Virtual war, Mazury airshow, heatwave drownings
Poland Today compiled this week’s news from around the world about Poland.
Click the headline to read the full story.
Virtual Reality of the Warsaw Uprising
The Times of Israel (Israel)
The ruins of Warsaw in 1944 have been brought back to life with a new virtual reality component of the Warsaw Uprising Museum. “We no longer have to ask ourselves what we would have done had we been there,” said Tomasz Dobosz, the film’s creator. “We feel like we’re actually there at that time, which enables a sensitive viewer to experience the decisions he would have made.” While the scenes in the 15-minute film are fictional, they refer to a real event experienced by the insurgent Wladyslaw Sieroszewski, who survived being shot in the heart by Germans.
City of Gizycko hosts Mazury AirShow
Xin Hua News (China)
Crowds of spectators, pilots, and media from around the world convened in Gizycko, Poland, for the Mazury AirShow. The show is organized by aviation enthusiasts and takes place over a lake, making it accessible to spectators on the beach, pier, benches, or watercraft. The Mazury AirShow has taken place every summer for twenty consecutive years.
Poland counts about 250 drowning victims since April
Business Day (South Africa)
The bodycount for drowning victims in Poland has risen to 250 between the months of April and August of 2018. “For years now the main cause of drownings has remained the same: people go for a swim after consuming alcohol,” said national police spokesperson Marzena Orzynska. Polish police reported that the drownings usually occur in unsupervised areas, such as lakes and rivers, more so than in the sea.
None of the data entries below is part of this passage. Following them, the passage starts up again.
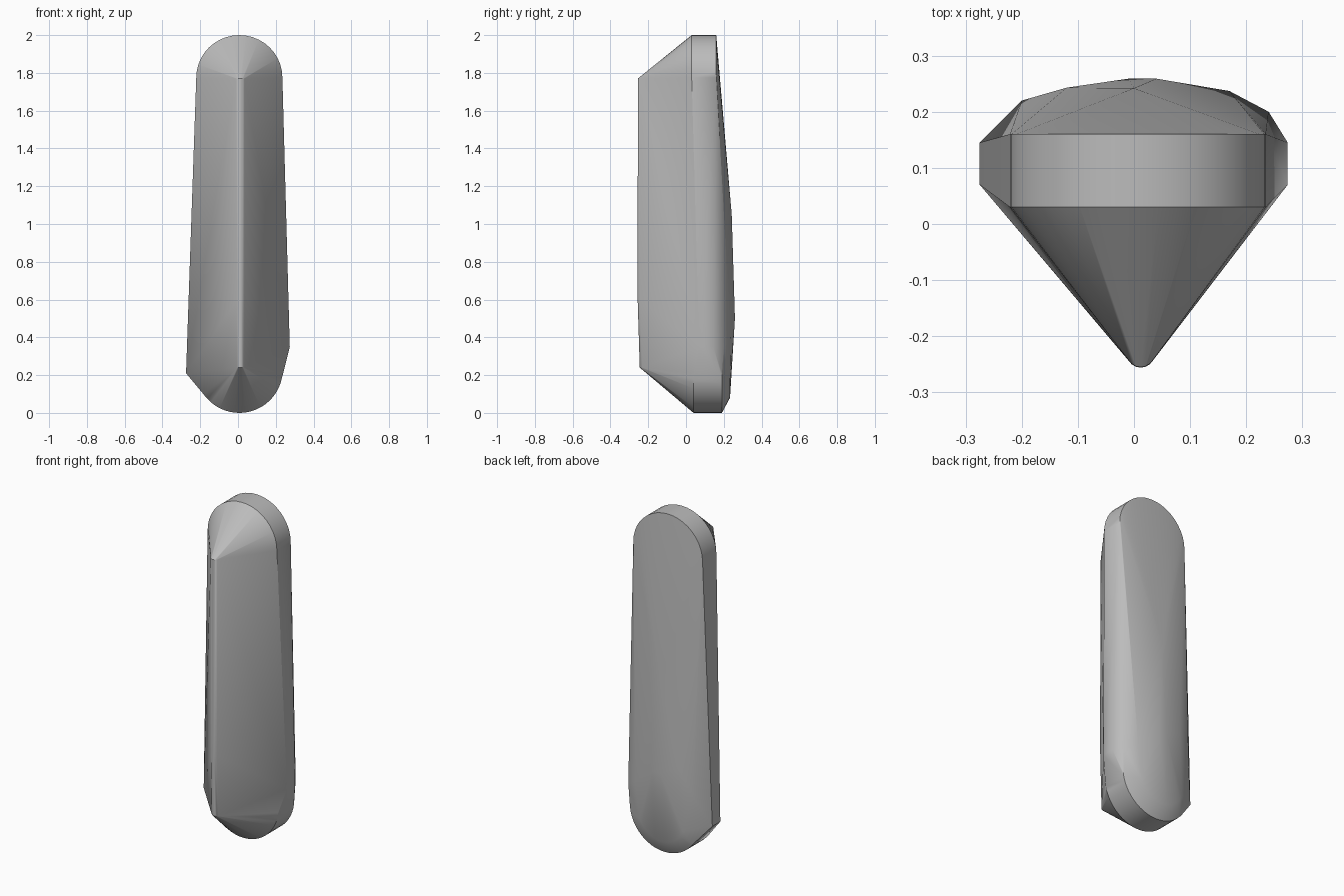
import bpy, bmesh, math

cube = bpy.data.objects.get("Cube")
if cube:
    bpy.data.objects.remove(cube, do_unlink=True)

grey = bpy.data.materials.new("stone grey")
grey.use_nodes = True
grey.diffuse_color = (0.5, 0.5, 0.5, 1)
grey.node_tree.nodes["Principled BSDF"].inputs["Base Color"].default_value = (0.5, 0.5, 0.5, 1)


def arc(cx, cz, rx, rz, y, start, end, steps=20):
    """Points on an upright elliptical arc in the plane of the given y."""
    angles = [math.radians(start + (end - start) * i / steps) for i in range(steps + 1)]
    return [(cx + rx * math.cos(a), y, cz + rz * math.sin(a)) for a in angles]


points = []

# Rounded top end: a straight band with an arched outline
for y in (0.03, 0.16):
    points += arc(0.007, 1.775, 0.228, 0.225, y, 0, 180)

# Rounded bottom end: the band is slightly deeper here
for y in (0.04, 0.19):
    points += arc(0.007, 0.23, 0.23, 0.23, y, 215, 355)

# Side corners at the widest part
for y in (0.07, 0.145):
    points += [(-0.275, y, 0.21), (0.274, y, 0.35)]

# Rounded front ridge, running between the two end slopes
for z, tip in ((1.77, -0.255), (0.6, -0.256), (0.24, -0.245)):
    for i in range(7):
        a = math.radians(-60 + 20 * i)
        points.append((0.012 + 0.025 * math.sin(a), tip + 0.025 * (1 - math.cos(a)), z))

# Shallow bulge of the back
points += [(-0.01, 0.259, 0.5), (0.04, 0.259, 0.5), (0.0, 0.242, 1.05), (-0.12, 0.243, 0.55),
           (-0.2, 0.22, 0.4), (0.17, 0.237, 0.4), (0.24, 0.2, 0.35)]
points += arc(0.0, 0.23, 0.15, 0.15, 0.233, 200, 340, 10)

# Wrap one closed skin around the outlines
bm = bmesh.new()
verts = [bm.verts.new(p) for p in points]
hull = bmesh.ops.convex_hull(bm, input=verts)
loose = {g for g in hull["geom_interior"] + hull["geom_unused"] if isinstance(g, bmesh.types.BMVert)}
bmesh.ops.delete(bm, geom=list(loose), context="VERTS")
bmesh.ops.dissolve_limit(bm, angle_limit=0.01, verts=bm.verts, edges=bm.edges)
bmesh.ops.recalc_face_normals(bm, faces=bm.faces)

mesh = bpy.data.meshes.new("ridged_stone")
bm.to_mesh(mesh)
bm.free()
mesh.materials.append(grey)
stone = bpy.data.objects.new("ridged_stone", mesh)
bpy.context.collection.objects.link(stone)
bpy.context.view_layer.objects.active = stone
stone.select_set(True)
bpy.ops.object.shade_smooth_by_angle(angle=math.radians(35))
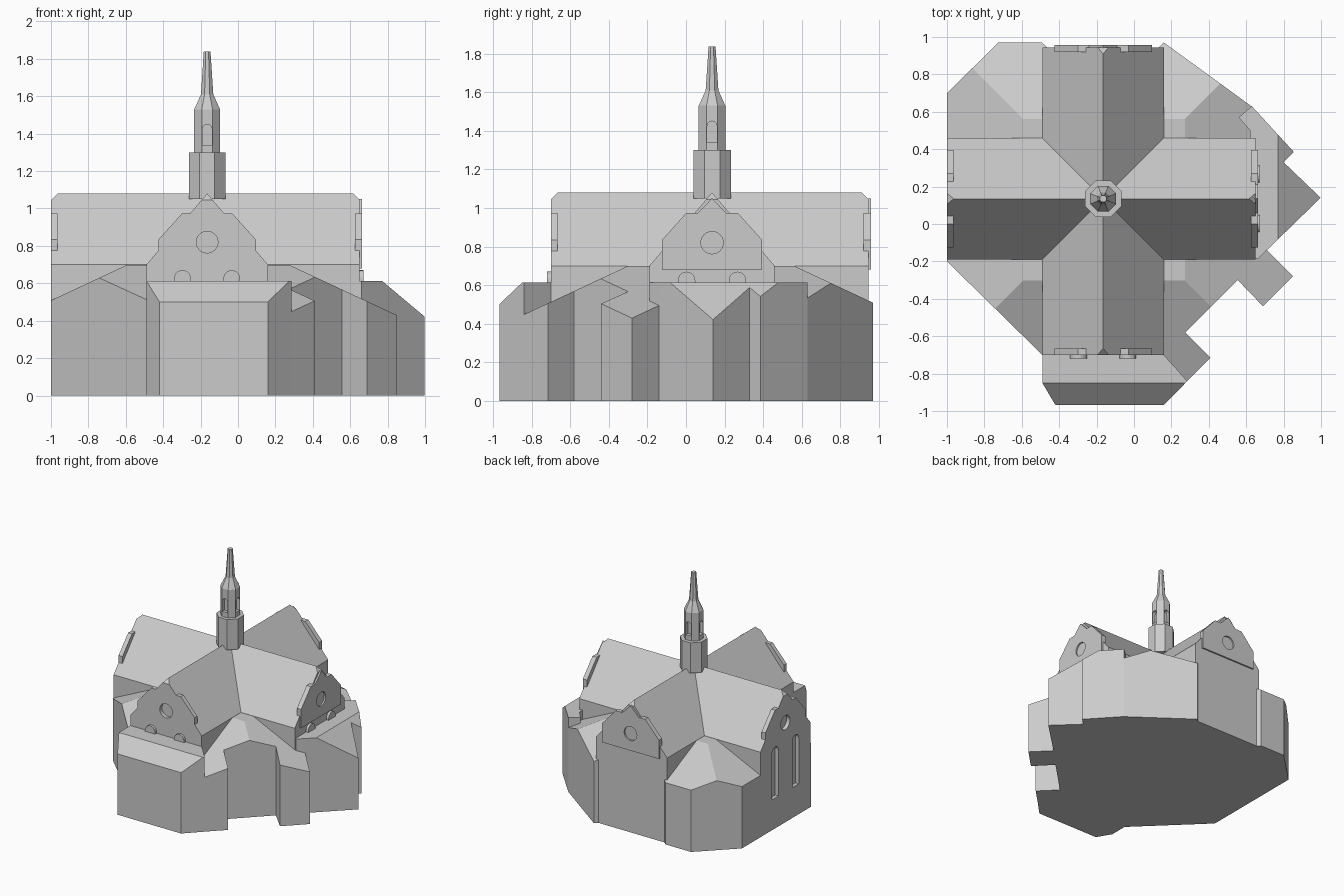
import bpy, bmesh, math
from mathutils import Vector, Matrix

if "Cube" in bpy.data.objects:
    bpy.data.objects.remove(bpy.data.objects["Cube"])

CX, CY = -0.165, 0.135            # crossing of the two naves
SIDES = {                          # outward direction, sideways direction, arm length
    "front": ((0, -1), (1, 0), 0.835),
    "right": ((1, 0), (0, 1), 0.815),
    "back": ((0, 1), (-1, 0), 0.81),
    "left": ((-1, 0), (0, -1), 0.835),
}
stone = bpy.data.materials.new("grey_stone")
stone.diffuse_color = (0.6, 0.6, 0.6, 1)
stone.use_nodes = True
stone.node_tree.nodes["Principled BSDF"].inputs["Base Color"].default_value = stone.diffuse_color


def finish(name, bm):
    bmesh.ops.recalc_face_normals(bm, faces=bm.faces)
    me = bpy.data.meshes.new(name)
    bm.to_mesh(me)
    bm.free()
    me.materials.append(stone)
    ob = bpy.data.objects.new(name, me)
    bpy.context.collection.objects.link(ob)
    return ob


def extrude(bm, pts, vec):
    f = bm.faces.new([bm.verts.new(p) for p in pts])
    r = bmesh.ops.extrude_face_region(bm, geom=[f])
    bmesh.ops.translate(bm, verts=[v for v in r["geom"] if isinstance(v, bmesh.types.BMVert)], vec=vec)


def cut(bm, co, no):
    bmesh.ops.bisect_plane(bm, geom=bm.verts[:] + bm.edges[:] + bm.faces[:],
                           plane_co=co, plane_no=no, clear_outer=True)
    bmesh.ops.holes_fill(bm, edges=bm.edges[:], sides=0)


def at(side, s, d, z):
    o, t, _ = SIDES[side]
    return Vector((CX + o[0] * d + t[0] * s, CY + o[1] * d + t[1] * s, z))


def slab(bm, side, pts, d0, d1):
    """Extrude an upright (sideways, z) outline from depth d0 to d1."""
    o = SIDES[side][0]
    extrude(bm, [at(side, s, d0, z) for s, z in pts], Vector((o[0], o[1], 0)) * (d1 - d0))


def arch(s, w, z0, z1, n=10):
    arc = [(s + w * math.cos(math.pi * i / n), z1 - w + w * math.sin(math.pi * i / n)) for i in range(n + 1)]
    return [(s - w, z0), (s + w, z0)] + arc


def disc(r, z, n=24):
    return [(r * math.cos(2 * math.pi * i / n), z + r * math.sin(2 * math.pi * i / n)) for i in range(n)]


def carve(ob, bm):
    cutter = finish("cutter", bm)
    cutter.hide_render = True
    mod = ob.modifiers.new("carve", "BOOLEAN")
    mod.operation, mod.solver, mod.object = "DIFFERENCE", "EXACT", cutter
    bpy.context.view_layer.objects.active = ob
    bpy.ops.object.modifier_apply(modifier=mod.name)
    bpy.data.objects.remove(cutter)


# Two crossing naves with clipped ridge ends
GABLE = [(-0.325, 0), (0.325, 0), (0.325, 0.70), (0, 1.08), (-0.325, 0.70)]
for name, a, b in (("long_nave", "left", "right"), ("cross_nave", "front", "back")):
    bm = bmesh.new()
    slab(bm, a, GABLE, -SIDES[b][2], SIDES[a][2])
    for side in (a, b):
        o, _, L = SIDES[side]
        cut(bm, at(side, 0, L, 1.045), Vector((o[0], o[1], 1)))
    nave = finish(name, bm)
    # round window in the plain gable, plus tall windows on the left
    bm = bmesh.new()
    L = SIDES[a][2]
    slab(bm, a, disc(0.058, 0.82), L - 0.03, L + 0.05)
    if a == "left":
        for s in (-0.132, 0.132):
            slab(bm, a, arch(s, 0.042, 0.25, 0.67), L - 0.03, L + 0.05)
    carve(nave, bm)

# Gable copings: side strips on front and left, full plates on right and back
for side in ("front", "left"):
    bm = bmesh.new()
    L = SIDES[side][2]
    for m in (-1, 1):
        pts = [(0.091, 0.973), (0.135, 0.973), (0.26, 0.834), (0.26, 0.776)]
        slab(bm, side, [(m * s, z) for s, z in pts], L - 0.035, L)
    finish(side + "_gable_coping", bm)
for side in ("right", "back"):
    half = [(0.26, 0.68), (0.26, 0.834), (0.135, 0.973), (0.075, 0.973)]
    bm = bmesh.new()
    L = SIDES[side][2]
    slab(bm, side, half + [(0, 1.05)] + [(-s, z) for s, z in half[::-1]], L - 0.025, L + 0.013)
    plate = finish(side + "_gable_plate", bm)
    bm = bmesh.new()
    slab(bm, side, disc(0.058, 0.82), L - 0.1, L + 0.1)
    carve(plate, bm)

# Arched window heads rising above the annex roofs
for side in ("front", "right"):
    bm = bmesh.new()
    L = SIDES[side][2]
    for s in (-0.132, 0.132):
        slab(bm, side, arch(s, 0.045, 0.58, 0.67), L - 0.02, L + 0.02)
    finish(side + "_window_heads", bm)


# Lower buildings: plan outline raised, then trimmed by roof planes
def block(name, plan, planes):
    bm = bmesh.new()
    extrude(bm, [(x, y, 0) for x, y in plan], Vector((0, 0, 1.6)))
    for co, no in planes:
        cut(bm, Vector(co), Vector(no))
    finish(name, bm)


K = 0.467
X_LEFT = ((-0.59, 0, 0.70), (-K, 0, 1))
X_RIGHT = ((0.27, 0, 0.70), (K, 0, 1))
Y_FRONT = ((0, -0.30, 0.70), (0, -K, 1))
Y_BACK = ((0, 0.56, 0.70), (0, K, 1))
CAP = ((0, 0, 0.699), (0, 0, 1))

block("front_left_corner", [(-1, -0.2), (-0.49, -0.70), (-0.45, -0.69), (-0.45, -0.15), (-0.99, -0.15)],
      [X_LEFT, Y_FRONT, CAP])
block("back_left_corner", [(-0.998, 0.42), (-0.45, 0.42), (-0.45, 0.93), (-0.492, 0.97), (-0.725, 0.97),
                           (-1, 0.70), (-1, 0.462)], [X_LEFT, Y_BACK, CAP])
block("back_right_corner", [(0.12, 0.42), (0.63, 0.42), (0.63, 0.628), (0.16, 0.97), (0.12, 0.93)],
      [X_RIGHT, Y_BACK, CAP])
block("front_right_corner", [(0.12, -0.15), (0.12, -0.69), (0.165, -0.715), (0.285, -0.84), (0.41, -0.715),
                             (0.275, -0.58), (0.555, -0.30), (0.69, -0.44), (0.85, -0.28), (0.71, -0.14),
                             (0.62, -0.15)], [X_RIGHT, Y_FRONT, CAP])
block("front_annex", [(-0.49, -0.68), (-0.49, -0.85), (-0.42, -0.968), (0.16, -0.968), (0.285, -0.84),
                      (0.16, -0.70), (0.15, -0.68)],
      [((0, 0, 0.613), (0, 0, 1)), ((0, -0.85, 0.613), (0, -0.95, 1))])
block("right_annex", [(0.62, -0.17), (0.66, -0.188), (0.71, -0.14), (0.998, 0.14), (0.80, 0.33), (0.855, 0.385),
                      (0.63, 0.63), (0.56, 0.57), (0.62, 0.5)],
      [((0, 0, 0.613), (0, 0, 1)), ((0.77, 0, 0.613), (0.84, 0, 1))])


# Eight-sided spire stacked from tapered sections (half width bottom, top, z bottom, top)
def section(name, w0, w1, z0, z1):
    c = math.cos(math.pi / 8)
    bm = bmesh.new()
    m = Matrix.Translation((CX, CY, (z0 + z1) / 2)) @ Matrix.Rotation(math.pi / 8, 4, "Z")
    bmesh.ops.create_cone(bm, cap_ends=True, segments=8, radius1=w0 / c, radius2=w1 / c,
                          depth=z1 - z0, matrix=m)
    return finish(name, bm)


section("spire_base", 0.097, 0.097, 1.05, 1.30)
belfry = section("belfry", 0.069, 0.069, 1.29, 1.53)
section("spire_roof", 0.069, 0.033, 1.53, 1.61)
section("spire_needle", 0.033, 0.018, 1.61, 1.838)

# Belfry openings on the four main sides
bm = bmesh.new()
for side in SIDES:
    slab(bm, side, arch(0, 0.025, 1.34, 1.45), 0.04, 0.1)
carve(belfry, bm)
Poland identifies British fake recycling scandal
The Telegraph (United Kingdom)
Polish authorities claim that over 1,000 tons of waste from Great Britain have been incorrectly labeled as recyclable plastic. As a result, three British companies that ship recyclables to Poland are being investigated for participation in a “fake recycling” scandal by the UK’s Environment Agency.
Discovery of unexploded WWII bomb leads to mass evacuation
The New York Post
After the discovery of a 250-kilogram, unexploded World War II-era bomb, Polish police report that about 2,000 to 3,000 people are being evacuated from the town of Glogow. The bomb was found in the Oder River, an area of southwestern Poland that belonged to Germany during WWII, during a cleaning of the river bottom. Three WWII-era bombs have already been found in the region before this current discovery.